The Pittsburgh Steelers may be down one member of their backfield on Saturday depending on whether or not their starting running back, DeAngelo Williams, is able to play through a foot injury suffered in the regular season finale, but there is one member of the backfield that they know they will be without, and that is first-year fullback Roosevelt Nix, who was put on injured reserve after suffering a foot injury of his own in the penultimate game of the season.
Nix came on strong in the preseason as a presence on special teams and earned himself a roster spot that way, but he also showed well for himself on offense serving as a lead blocker out of the backfield, which is a position that the Steelers had moved away from in the previous years.
Will Johnson had served that role in his first season or two before moving near-exclusively to tight end, in part to make himself more available in 11 personnel sets during the no huddle, but without Nix, he has seen his first snaps at full back in a quite a while, and the first in the backfield since the season opener when he was used as a goal line back.
Johnson saw nine snaps in all on Sunday, bringing his season total up to just 90, the fewest of his career.
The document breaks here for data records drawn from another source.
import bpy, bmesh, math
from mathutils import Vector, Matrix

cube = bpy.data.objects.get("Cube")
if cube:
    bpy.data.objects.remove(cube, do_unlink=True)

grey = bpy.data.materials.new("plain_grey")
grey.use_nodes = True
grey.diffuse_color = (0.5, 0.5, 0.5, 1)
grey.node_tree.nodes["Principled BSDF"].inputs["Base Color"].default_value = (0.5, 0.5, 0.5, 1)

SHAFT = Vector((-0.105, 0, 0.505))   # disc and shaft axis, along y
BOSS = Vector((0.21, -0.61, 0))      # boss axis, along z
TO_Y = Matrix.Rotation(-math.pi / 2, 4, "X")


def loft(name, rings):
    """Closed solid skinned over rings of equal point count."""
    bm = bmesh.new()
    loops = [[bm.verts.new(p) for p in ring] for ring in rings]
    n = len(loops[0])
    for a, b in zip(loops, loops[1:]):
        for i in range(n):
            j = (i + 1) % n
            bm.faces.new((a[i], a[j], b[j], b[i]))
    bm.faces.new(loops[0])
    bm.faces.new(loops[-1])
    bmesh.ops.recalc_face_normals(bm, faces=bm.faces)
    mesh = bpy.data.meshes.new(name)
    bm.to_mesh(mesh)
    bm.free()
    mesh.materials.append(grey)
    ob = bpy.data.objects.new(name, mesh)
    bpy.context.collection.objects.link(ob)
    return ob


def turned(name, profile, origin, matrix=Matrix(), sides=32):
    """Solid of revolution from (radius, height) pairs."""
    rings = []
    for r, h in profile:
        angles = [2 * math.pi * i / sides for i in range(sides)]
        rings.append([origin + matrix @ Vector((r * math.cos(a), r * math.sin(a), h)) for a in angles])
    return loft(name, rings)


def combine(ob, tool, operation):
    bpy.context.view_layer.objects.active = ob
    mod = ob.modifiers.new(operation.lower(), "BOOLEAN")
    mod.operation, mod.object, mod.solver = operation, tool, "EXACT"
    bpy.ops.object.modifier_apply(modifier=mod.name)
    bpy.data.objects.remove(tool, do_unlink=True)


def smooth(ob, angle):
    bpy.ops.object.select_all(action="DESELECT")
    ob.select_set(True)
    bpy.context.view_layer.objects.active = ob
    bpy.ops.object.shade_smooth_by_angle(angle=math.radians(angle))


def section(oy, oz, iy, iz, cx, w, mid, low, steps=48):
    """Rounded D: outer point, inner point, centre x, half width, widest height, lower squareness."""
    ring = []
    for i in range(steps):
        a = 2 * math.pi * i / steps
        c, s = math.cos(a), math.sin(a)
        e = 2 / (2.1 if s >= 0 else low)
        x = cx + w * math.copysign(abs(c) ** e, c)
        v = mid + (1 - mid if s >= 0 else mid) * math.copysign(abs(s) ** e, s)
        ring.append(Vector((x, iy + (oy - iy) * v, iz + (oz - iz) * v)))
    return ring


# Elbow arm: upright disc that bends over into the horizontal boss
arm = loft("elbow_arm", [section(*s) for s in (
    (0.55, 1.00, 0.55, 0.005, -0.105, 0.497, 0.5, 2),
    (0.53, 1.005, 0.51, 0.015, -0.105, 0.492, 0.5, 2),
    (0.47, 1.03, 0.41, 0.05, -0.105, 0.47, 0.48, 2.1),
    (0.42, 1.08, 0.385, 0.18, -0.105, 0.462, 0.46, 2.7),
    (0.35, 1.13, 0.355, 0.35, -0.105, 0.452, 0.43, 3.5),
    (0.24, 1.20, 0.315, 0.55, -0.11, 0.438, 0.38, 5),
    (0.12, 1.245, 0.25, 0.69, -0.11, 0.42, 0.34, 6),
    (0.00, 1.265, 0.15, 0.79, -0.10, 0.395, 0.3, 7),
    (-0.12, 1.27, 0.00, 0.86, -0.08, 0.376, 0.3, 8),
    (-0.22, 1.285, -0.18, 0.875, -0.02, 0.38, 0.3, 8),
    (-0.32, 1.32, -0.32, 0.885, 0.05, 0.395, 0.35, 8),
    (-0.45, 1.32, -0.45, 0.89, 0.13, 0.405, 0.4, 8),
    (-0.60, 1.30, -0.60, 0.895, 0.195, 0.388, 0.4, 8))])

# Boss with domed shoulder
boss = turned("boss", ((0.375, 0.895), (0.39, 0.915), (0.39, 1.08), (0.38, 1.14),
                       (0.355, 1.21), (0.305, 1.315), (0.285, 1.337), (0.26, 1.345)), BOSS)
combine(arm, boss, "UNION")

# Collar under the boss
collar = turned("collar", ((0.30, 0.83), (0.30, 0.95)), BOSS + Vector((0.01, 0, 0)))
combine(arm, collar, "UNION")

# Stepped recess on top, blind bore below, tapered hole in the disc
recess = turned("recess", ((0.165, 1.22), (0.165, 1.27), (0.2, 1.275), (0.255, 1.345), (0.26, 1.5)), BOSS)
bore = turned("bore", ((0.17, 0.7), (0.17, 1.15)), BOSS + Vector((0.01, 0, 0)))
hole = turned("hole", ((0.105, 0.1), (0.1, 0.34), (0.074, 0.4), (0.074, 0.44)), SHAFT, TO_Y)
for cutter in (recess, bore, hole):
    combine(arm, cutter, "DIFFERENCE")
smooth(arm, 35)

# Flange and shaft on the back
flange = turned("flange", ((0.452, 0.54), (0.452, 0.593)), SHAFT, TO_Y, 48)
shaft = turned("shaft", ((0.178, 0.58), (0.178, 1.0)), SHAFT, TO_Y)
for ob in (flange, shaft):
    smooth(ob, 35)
He served a variety of roles against the Browns, starting out in a three-bunch set of all tight ends lined up as receivers on the early fumble on the opening drive.
His second snap also came on the last of a drive, this the second drive that ended in a touchdown pass. Facing second and goal at the two-yard line, the Steelers split into a three-tight end set again, this time set up as blockers, with Johnson in motion as the right-side blocker. Set up in a run look, it was instead a pass play to Heath Miller for the score, with Johnson protecting the right side against the pass rush of Cam Johnson.
His next snap came midway through the second quarter with the Steelers backed up inside their own 10, turning again to 13 personnel. Johnson again faced Johnson off the edge, though this time in run support, and on the back side of the play, the two battling for leverage.
The Steelers moved away from heavy tight end looks until late after having built a comfortable lead. Midway through the fourth quarter, he got back-to-back plays on goal-to-go, on second down, getting in motion to lead on a shovel pass for Antonio Brown that produced four yards.
On third and goal, he served as a decoy on a bizarre read-option look from Ben Roethlisberger, who pulled the ball out of Johnson’s midsection—lined up as a running back on this play—only to misfire on what should have been a sure touchdown to Brown.
After the Steelers got the ball back again with under five minutes to play, they ran three straight times, opening in a three-tight end look, again with Johnson and the two-tight end set serving on the back side of the play, but he showed good persistence on the play, requiring him to hop over a fallen player to pursue the block.
Though it may not be a significant increase, Johnson may well see his workload on the rise as the offense adjusts to a running game without its fullback and as Johnson splits reps with rookie Jesse James as the third tight end.